** Opening GIVEN ENTRIES block **

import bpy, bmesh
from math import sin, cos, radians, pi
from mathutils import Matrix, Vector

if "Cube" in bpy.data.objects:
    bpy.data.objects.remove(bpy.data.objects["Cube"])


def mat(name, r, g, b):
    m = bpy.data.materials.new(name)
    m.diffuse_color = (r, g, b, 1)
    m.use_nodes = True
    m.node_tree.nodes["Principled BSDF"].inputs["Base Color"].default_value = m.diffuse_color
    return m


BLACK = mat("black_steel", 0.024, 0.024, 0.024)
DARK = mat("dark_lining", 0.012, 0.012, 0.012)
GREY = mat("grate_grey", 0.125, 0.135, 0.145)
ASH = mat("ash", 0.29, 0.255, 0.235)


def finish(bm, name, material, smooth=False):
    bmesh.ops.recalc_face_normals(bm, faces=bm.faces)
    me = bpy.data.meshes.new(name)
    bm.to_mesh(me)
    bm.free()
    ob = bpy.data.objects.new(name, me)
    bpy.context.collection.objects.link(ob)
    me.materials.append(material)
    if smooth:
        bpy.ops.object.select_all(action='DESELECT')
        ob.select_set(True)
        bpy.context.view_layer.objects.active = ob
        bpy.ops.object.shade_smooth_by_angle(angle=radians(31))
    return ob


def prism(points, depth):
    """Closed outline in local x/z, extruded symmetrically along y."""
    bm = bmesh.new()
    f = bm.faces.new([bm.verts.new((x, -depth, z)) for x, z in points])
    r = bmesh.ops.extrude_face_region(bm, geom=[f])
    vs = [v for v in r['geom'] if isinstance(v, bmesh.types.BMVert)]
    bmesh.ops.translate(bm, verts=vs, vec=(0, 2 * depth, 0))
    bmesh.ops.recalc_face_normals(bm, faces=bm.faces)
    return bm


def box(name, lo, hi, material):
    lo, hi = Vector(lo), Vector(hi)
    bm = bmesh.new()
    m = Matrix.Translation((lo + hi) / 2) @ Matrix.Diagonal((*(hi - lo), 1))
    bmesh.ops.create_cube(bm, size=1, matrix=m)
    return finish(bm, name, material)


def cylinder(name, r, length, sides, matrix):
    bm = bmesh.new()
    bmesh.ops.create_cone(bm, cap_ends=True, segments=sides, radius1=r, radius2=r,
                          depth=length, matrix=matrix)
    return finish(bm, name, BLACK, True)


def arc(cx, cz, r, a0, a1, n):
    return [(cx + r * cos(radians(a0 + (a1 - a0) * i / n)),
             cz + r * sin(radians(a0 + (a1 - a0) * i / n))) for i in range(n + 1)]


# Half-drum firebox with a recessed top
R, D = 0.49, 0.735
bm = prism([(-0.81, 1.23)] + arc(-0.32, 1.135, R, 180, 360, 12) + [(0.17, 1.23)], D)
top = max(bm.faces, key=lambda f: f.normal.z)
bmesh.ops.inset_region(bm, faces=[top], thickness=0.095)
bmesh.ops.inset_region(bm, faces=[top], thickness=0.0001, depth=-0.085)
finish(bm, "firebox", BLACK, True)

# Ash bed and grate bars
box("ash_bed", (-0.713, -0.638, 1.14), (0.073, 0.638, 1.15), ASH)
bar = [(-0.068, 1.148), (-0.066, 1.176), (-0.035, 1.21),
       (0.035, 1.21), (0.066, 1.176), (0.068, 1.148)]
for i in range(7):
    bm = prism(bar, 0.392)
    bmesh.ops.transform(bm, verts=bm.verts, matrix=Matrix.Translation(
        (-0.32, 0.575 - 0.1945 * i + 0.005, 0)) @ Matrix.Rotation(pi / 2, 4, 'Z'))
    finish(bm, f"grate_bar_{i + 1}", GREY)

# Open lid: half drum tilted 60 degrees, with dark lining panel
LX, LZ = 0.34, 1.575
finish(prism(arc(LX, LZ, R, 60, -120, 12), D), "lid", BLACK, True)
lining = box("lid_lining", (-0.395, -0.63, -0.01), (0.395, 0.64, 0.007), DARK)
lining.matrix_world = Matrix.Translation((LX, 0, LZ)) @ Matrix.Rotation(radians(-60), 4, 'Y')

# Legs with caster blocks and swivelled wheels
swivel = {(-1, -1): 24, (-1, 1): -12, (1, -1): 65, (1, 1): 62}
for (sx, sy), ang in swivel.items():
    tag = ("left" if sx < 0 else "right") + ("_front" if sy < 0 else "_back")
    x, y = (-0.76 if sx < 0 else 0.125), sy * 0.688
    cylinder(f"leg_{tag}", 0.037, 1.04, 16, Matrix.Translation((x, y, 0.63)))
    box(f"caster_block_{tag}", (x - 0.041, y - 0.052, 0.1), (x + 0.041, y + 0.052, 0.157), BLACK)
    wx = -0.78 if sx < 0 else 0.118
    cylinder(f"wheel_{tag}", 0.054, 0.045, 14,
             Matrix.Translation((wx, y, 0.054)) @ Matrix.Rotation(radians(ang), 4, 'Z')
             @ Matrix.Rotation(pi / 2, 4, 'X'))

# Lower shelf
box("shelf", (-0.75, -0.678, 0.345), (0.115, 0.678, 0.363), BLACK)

** Closing GIVEN ENTRIES block **

● EXERCISE GOAL: Here you need to write out the listing above exactly, from its first line to its last.

● RESULT OF THIS TASK:
import bpy, bmesh
from math import sin, cos, radians, pi
from mathutils import Matrix, Vector

if "Cube" in bpy.data.objects:
    bpy.data.objects.remove(bpy.data.objects["Cube"])


def mat(name, r, g, b):
    m = bpy.data.materials.new(name)
    m.diffuse_color = (r, g, b, 1)
    m.use_nodes = True
    m.node_tree.nodes["Principled BSDF"].inputs["Base Color"].default_value = m.diffuse_color
    return m


BLACK = mat("black_steel", 0.024, 0.024, 0.024)
DARK = mat("dark_lining", 0.012, 0.012, 0.012)
GREY = mat("grate_grey", 0.125, 0.135, 0.145)
ASH = mat("ash", 0.29, 0.255, 0.235)


def finish(bm, name, material, smooth=False):
    bmesh.ops.recalc_face_normals(bm, faces=bm.faces)
    me = bpy.data.meshes.new(name)
    bm.to_mesh(me)
    bm.free()
    ob = bpy.data.objects.new(name, me)
    bpy.context.collection.objects.link(ob)
    me.materials.append(material)
    if smooth:
        bpy.ops.object.select_all(action='DESELECT')
        ob.select_set(True)
        bpy.context.view_layer.objects.active = ob
        bpy.ops.object.shade_smooth_by_angle(angle=radians(31))
    return ob


def prism(points, depth):
    """Closed outline in local x/z, extruded symmetrically along y."""
    bm = bmesh.new()
    f = bm.faces.new([bm.verts.new((x, -depth, z)) for x, z in points])
    r = bmesh.ops.extrude_face_region(bm, geom=[f])
    vs = [v for v in r['geom'] if isinstance(v, bmesh.types.BMVert)]
    bmesh.ops.translate(bm, verts=vs, vec=(0, 2 * depth, 0))
    bmesh.ops.recalc_face_normals(bm, faces=bm.faces)
    return bm


def box(name, lo, hi, material):
    lo, hi = Vector(lo), Vector(hi)
    bm = bmesh.new()
    m = Matrix.Translation((lo + hi) / 2) @ Matrix.Diagonal((*(hi - lo), 1))
    bmesh.ops.create_cube(bm, size=1, matrix=m)
    return finish(bm, name, material)


def cylinder(name, r, length, sides, matrix):
    bm = bmesh.new()
    bmesh.ops.create_cone(bm, cap_ends=True, segments=sides, radius1=r, radius2=r,
                          depth=length, matrix=matrix)
    return finish(bm, name, BLACK, True)


def arc(cx, cz, r, a0, a1, n):
    return [(cx + r * cos(radians(a0 + (a1 - a0) * i / n)),
             cz + r * sin(radians(a0 + (a1 - a0) * i / n))) for i in range(n + 1)]


# Half-drum firebox with a recessed top
R, D = 0.49, 0.735
bm = prism([(-0.81, 1.23)] + arc(-0.32, 1.135, R, 180, 360, 12) + [(0.17, 1.23)], D)
top = max(bm.faces, key=lambda f: f.normal.z)
bmesh.ops.inset_region(bm, faces=[top], thickness=0.095)
bmesh.ops.inset_region(bm, faces=[top], thickness=0.0001, depth=-0.085)
finish(bm, "firebox", BLACK, True)

# Ash bed and grate bars
box("ash_bed", (-0.713, -0.638, 1.14), (0.073, 0.638, 1.15), ASH)
bar = [(-0.068, 1.148), (-0.066, 1.176), (-0.035, 1.21),
       (0.035, 1.21), (0.066, 1.176), (0.068, 1.148)]
for i in range(7):
    bm = prism(bar, 0.392)
    bmesh.ops.transform(bm, verts=bm.verts, matrix=Matrix.Translation(
        (-0.32, 0.575 - 0.1945 * i + 0.005, 0)) @ Matrix.Rotation(pi / 2, 4, 'Z'))
    finish(bm, f"grate_bar_{i + 1}", GREY)

# Open lid: half drum tilted 60 degrees, with dark lining panel
LX, LZ = 0.34, 1.575
finish(prism(arc(LX, LZ, R, 60, -120, 12), D), "lid", BLACK, True)
lining = box("lid_lining", (-0.395, -0.63, -0.01), (0.395, 0.64, 0.007), DARK)
lining.matrix_world = Matrix.Translation((LX, 0, LZ)) @ Matrix.Rotation(radians(-60), 4, 'Y')

# Legs with caster blocks and swivelled wheels
swivel = {(-1, -1): 24, (-1, 1): -12, (1, -1): 65, (1, 1): 62}
for (sx, sy), ang in swivel.items():
    tag = ("left" if sx < 0 else "right") + ("_front" if sy < 0 else "_back")
    x, y = (-0.76 if sx < 0 else 0.125), sy * 0.688
    cylinder(f"leg_{tag}", 0.037, 1.04, 16, Matrix.Translation((x, y, 0.63)))
    box(f"caster_block_{tag}", (x - 0.041, y - 0.052, 0.1), (x + 0.041, y + 0.052, 0.157), BLACK)
    wx = -0.78 if sx < 0 else 0.118
    cylinder(f"wheel_{tag}", 0.054, 0.045, 14,
             Matrix.Translation((wx, y, 0.054)) @ Matrix.Rotation(radians(ang), 4, 'Z')
             @ Matrix.Rotation(pi / 2, 4, 'X'))

# Lower shelf
box("shelf", (-0.75, -0.678, 0.345), (0.115, 0.678, 0.363), BLACK)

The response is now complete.